Club sport organizations construct teams based on skills, experience, and talent, so players often compete at a much higher level. Most college coaches attend club tournaments and showcases because these events allow them to evaluate significantly more athletes in one day and the talent level is generally higher than what they would see at a high school game. This is not to say that high school sports are not competitive. High school competition focuses on the opportunity to advance to a conference or state tournament over the course of the season through districts, regionals, and then state.

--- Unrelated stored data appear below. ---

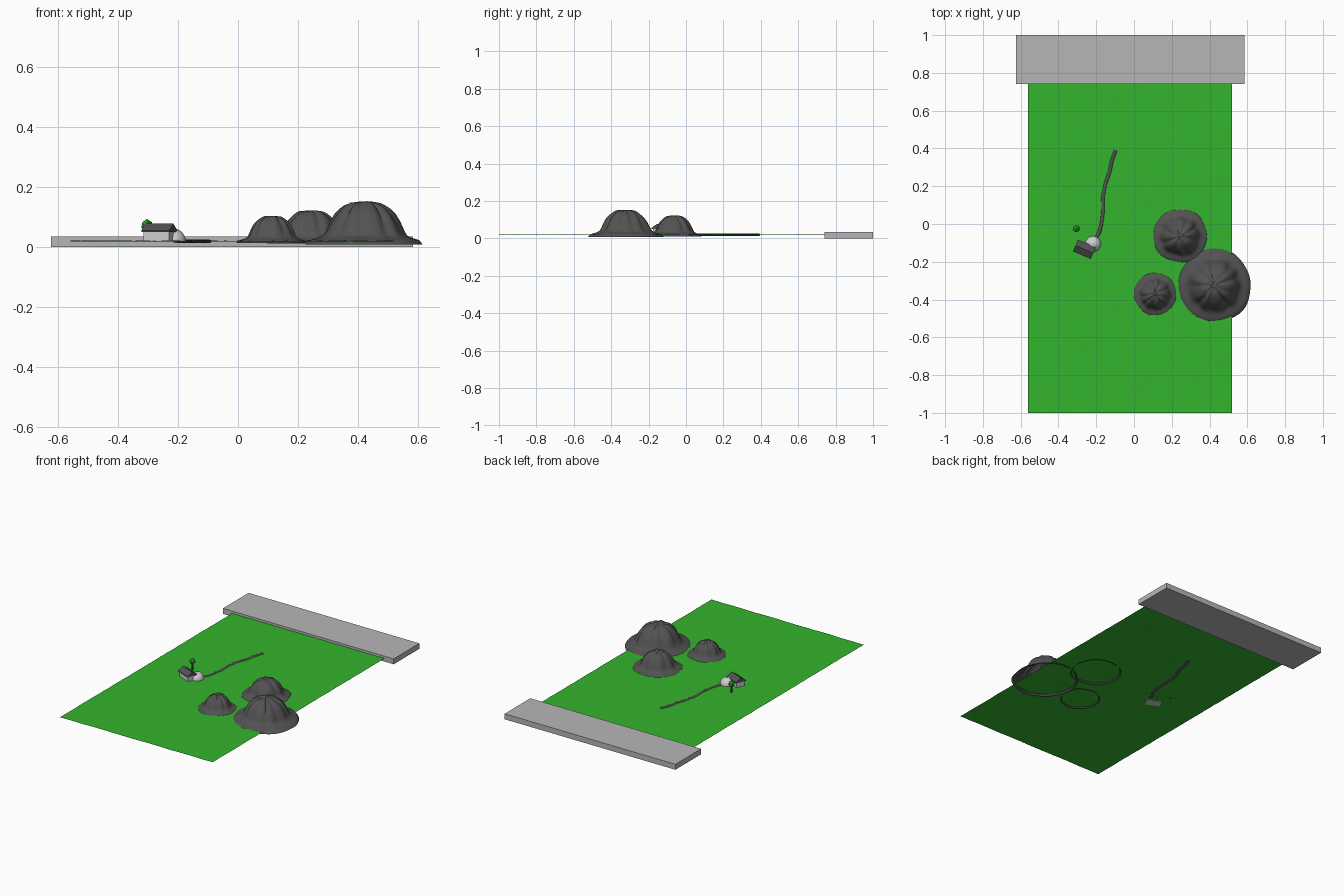
import bpy, bmesh, math, random
from mathutils import Vector, Matrix, noise

if "Cube" in bpy.data.objects:
    bpy.data.objects.remove(bpy.data.objects["Cube"])

random.seed(4)
GROUND_Z = 0.02


def material(name, rgb):
    m = bpy.data.materials.new(name)
    m.diffuse_color = (*rgb, 1)
    m.use_nodes = True
    m.node_tree.nodes["Principled BSDF"].inputs["Base Color"].default_value = m.diffuse_color
    return m


GRASS = material("grass green", (0.034, 0.46, 0.026))
STONE = material("pale grey", (0.47, 0.47, 0.47))
DARK = material("dark grey", (0.085, 0.085, 0.085))
PLASTER = material("light plaster", (0.62, 0.62, 0.62))


def finish(name, bm, mat, smooth=None):
    bmesh.ops.recalc_face_normals(bm, faces=bm.faces)
    me = bpy.data.meshes.new(name)
    bm.to_mesh(me)
    bm.free()
    ob = bpy.data.objects.new(name, me)
    bpy.context.collection.objects.link(ob)
    me.materials.append(mat)
    if smooth:
        bpy.ops.object.select_all(action='DESELECT')
        ob.select_set(True)
        bpy.context.view_layer.objects.active = ob
        bpy.ops.object.shade_smooth_by_angle(angle=math.radians(smooth))
    return ob


def box(name, lo, hi, mat, matrix=Matrix()):
    bm = bmesh.new()
    bmesh.ops.create_cube(bm, size=1)
    lo, hi = Vector(lo), Vector(hi)
    for v in bm.verts:
        v.co = Vector([v.co[i] * (hi[i] - lo[i]) + (lo[i] + hi[i]) / 2 for i in range(3)])
    bm.transform(matrix)
    return finish(name, bm, mat)


# Lawn: gently uneven sheet
bm = bmesh.new()
bmesh.ops.create_grid(bm, x_segments=27, y_segments=44, size=1)
for v in bm.verts:
    v.co = Vector((-0.02 + v.co.x * 0.54, -0.12 + v.co.y * 0.88,
                   GROUND_Z + random.uniform(-0.0012, 0.0012)))
for f in bm.faces:
    if f.normal.z < 0:
        f.normal_flip()
finish("lawn", bm, GRASS, 60)

# Slab along the back edge
box("back_slab", (-0.625, 0.74, 0), (0.585, 1.0, 0.035), STONE)

# Mounds: lobed domes with a flared skirt that dips under the lawn
PROFILE = [(0.06, 1), (0.15, 0.985), (0.26, 0.95), (0.35, 0.88), (0.43, 0.79), (0.51, 0.66),
           (0.57, 0.52), (0.62, 0.38), (0.66, 0.25), (0.71, 0.15), (0.78, 0.09),
           (0.86, 0.055), (0.94, 0.02), (1.0, -0.085)]


def mound(name, x, y, radius, height, lobes, seed):
    bm = bmesh.new()
    n = 72
    rings = []
    for t, h in PROFILE:
        ring = []
        for i in range(n):
            a = 2 * math.pi * i / n
            d = Vector((math.cos(a), math.sin(a), 0))
            wob = noise.noise(d * 1.3 + Vector((seed, 0, t)))
            body = math.sin(math.pi * min(max(t, 0), 0.9) / 0.9)
            lobe = abs(math.cos(lobes * a / 2 + wob * 1.5)) - 0.6
            r = radius * t * (1 + 0.10 * lobe * body + 0.07 * wob)
            z = h * height * (1 + 0.06 * lobe * body * (t < 0.7))
            z += 0.05 * height * noise.noise(d * t * 5 + Vector((0, seed, 3))) * body
            ring.append(bm.verts.new((x + d.x * r, y + d.y * r, GROUND_Z + z)))
        rings.append(ring)
    top = bm.verts.new((x, y, GROUND_Z + height))
    for i in range(n):
        j = (i + 1) % n
        bm.faces.new((top, rings[0][i], rings[0][j]))
        for a, b in zip(rings, rings[1:]):
            bm.faces.new((a[i], b[i], b[j], a[j]))
    return finish(name, bm, DARK, 60)


mound("large_mound", 0.423, -0.325, 0.198, 0.132, 9, 1.3)
mound("middle_mound", 0.245, -0.062, 0.149, 0.102, 8, 5.7)
mound("small_mound", 0.112, -0.37, 0.118, 0.084, 9, 9.1)

# Winding path: flattened tube half sunk into the lawn
POINTS = [(-0.097, 0.392), (-0.118, 0.335), (-0.128, 0.28), (-0.152, 0.21), (-0.165, 0.14),
          (-0.164, 0.07), (-0.172, 0.0), (-0.185, -0.045), (-0.208, -0.09)]
bm = bmesh.new()
prev = None
for k, (px, py) in enumerate(POINTS):
    a, b = Vector(POINTS[max(k - 1, 0)]), Vector(POINTS[min(k + 1, len(POINTS) - 1)])
    t = (b - a).normalized()
    side = Vector((-t.y, t.x, 0))
    ring = []
    for i in range(8):
        ang = 2 * math.pi * i / 8
        p = Vector((px, py, GROUND_Z - 0.001)) + side * 0.0095 * math.cos(ang)
        p.z += 0.006 * math.sin(ang)
        ring.append(bm.verts.new(p))
    if prev:
        for i in range(8):
            j = (i + 1) % 8
            bm.faces.new((prev[i], prev[j], ring[j], ring[i]))
    else:
        bm.faces.new(ring)
    prev = ring
bm.faces.new(prev)
finish("path", bm, DARK, 50)

# Hut: walls and a low gabled roof
place = Matrix.Translation((-0.263, -0.134, 0)) @ Matrix.Rotation(math.radians(-23), 4, 'Z')
box("hut_walls", (-0.046, -0.027, 0.018), (0.046, 0.027, 0.057), PLASTER, place)
bm = bmesh.new()
ends = [[bm.verts.new((x, y, z)) for y, z in
         ((-0.034, 0.051), (0.034, 0.051), (0.034, 0.056), (0, 0.078), (-0.034, 0.056))]
        for x in (-0.051, 0.051)]
for e in ends:
    bm.faces.new(e)
for i in range(5):
    j = (i + 1) % 5
    bm.faces.new((ends[0][i], ends[0][j], ends[1][j], ends[1][i]))
bm.transform(place)
finish("hut_roof", bm, DARK)

# Domed annexe with a small cap
bm = bmesh.new()
bmesh.ops.create_uvsphere(bm, u_segments=24, v_segments=16, radius=0.042,
                          matrix=Matrix.Translation((-0.217, -0.106, GROUND_Z)))
bmesh.ops.bisect_plane(bm, geom=bm.verts[:] + bm.edges[:] + bm.faces[:],
                       plane_co=(0, 0, 0.019), plane_no=(0, 0, -1), clear_outer=True)
finish("dome", bm, PLASTER, 40)
bm = bmesh.new()
bmesh.ops.create_cone(bm, cap_ends=True, segments=12, radius1=0.006, radius2=0.005, depth=0.004,
                      matrix=Matrix.Translation((-0.217, -0.106, 0.062)))
finish("dome_cap", bm, STONE)

# Little tree
bm = bmesh.new()
bmesh.ops.create_cone(bm, cap_ends=True, segments=8, radius1=0.006, radius2=0.004, depth=0.055,
                      matrix=Matrix.Translation((-0.305, -0.025, 0.0455)))
finish("tree_trunk", bm, DARK)
bm = bmesh.new()
bmesh.ops.create_icosphere(bm, subdivisions=1, radius=0.02,
                           matrix=Matrix.Translation((-0.305, -0.025, 0.074)))
finish("tree_crown", bm, GRASS)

When taking into account the duration of a season, club sports are offered year round, making it great for athletes to consistently focus on skill development. The season usually lasts around nine months in contrast to high school sports, which only lasts two or three months. Since the club season lasts longer, it means that you play with the same team for longer, which in turn means better team chemistry and better bonded players.

Several benefits of high school sports are the opportunity for leadership and growth, sense of school pride and representation, and making friends and bonding with people who you can also connect with during school. There’s also a possibility you may letter in your sport, meaning that you receive a symbol, usually a cloth initial that is typically the first letter of the name of your school. It represents the hard work and the milestone achievement of students who have made the varsity sport team.

Lucy Griffeth, a sophomore lacrosse player at Lafayette High School says that when it comes to the drawbacks of high school sports, “You only play local schools that are at the same caliber.” This means that high schools mainly compete against schools in the same area who are most likely on the same level, so it’s less of a challenge and easier competition which is not as productive for growth and development. Emily Walsh, a sophomore soccer player at Dunbar High School says, “The drawbacks of high school sports are having a shorter season and not being able to travel and showcase your skills to coaches from other places. The drawbacks of club sports are not practicing as often and not always having a good field to practice on.”

As for expenses, club sports will always be more costly because of the higher level of staff and coaching, equipment, uniform kits, traveling, and season duration. Not to mention, high school sports are often paid for through fundraising, or funded by the school, owing to the belief that every high school student should have the opportunity to play high school sports.

It is very possible to play both high school and club sports, in fact most serious athletes do, but when choosing one over the other it all depends on how committed you are, how long you want your season to be, and if you plan to continue your athletic career after high school and through college.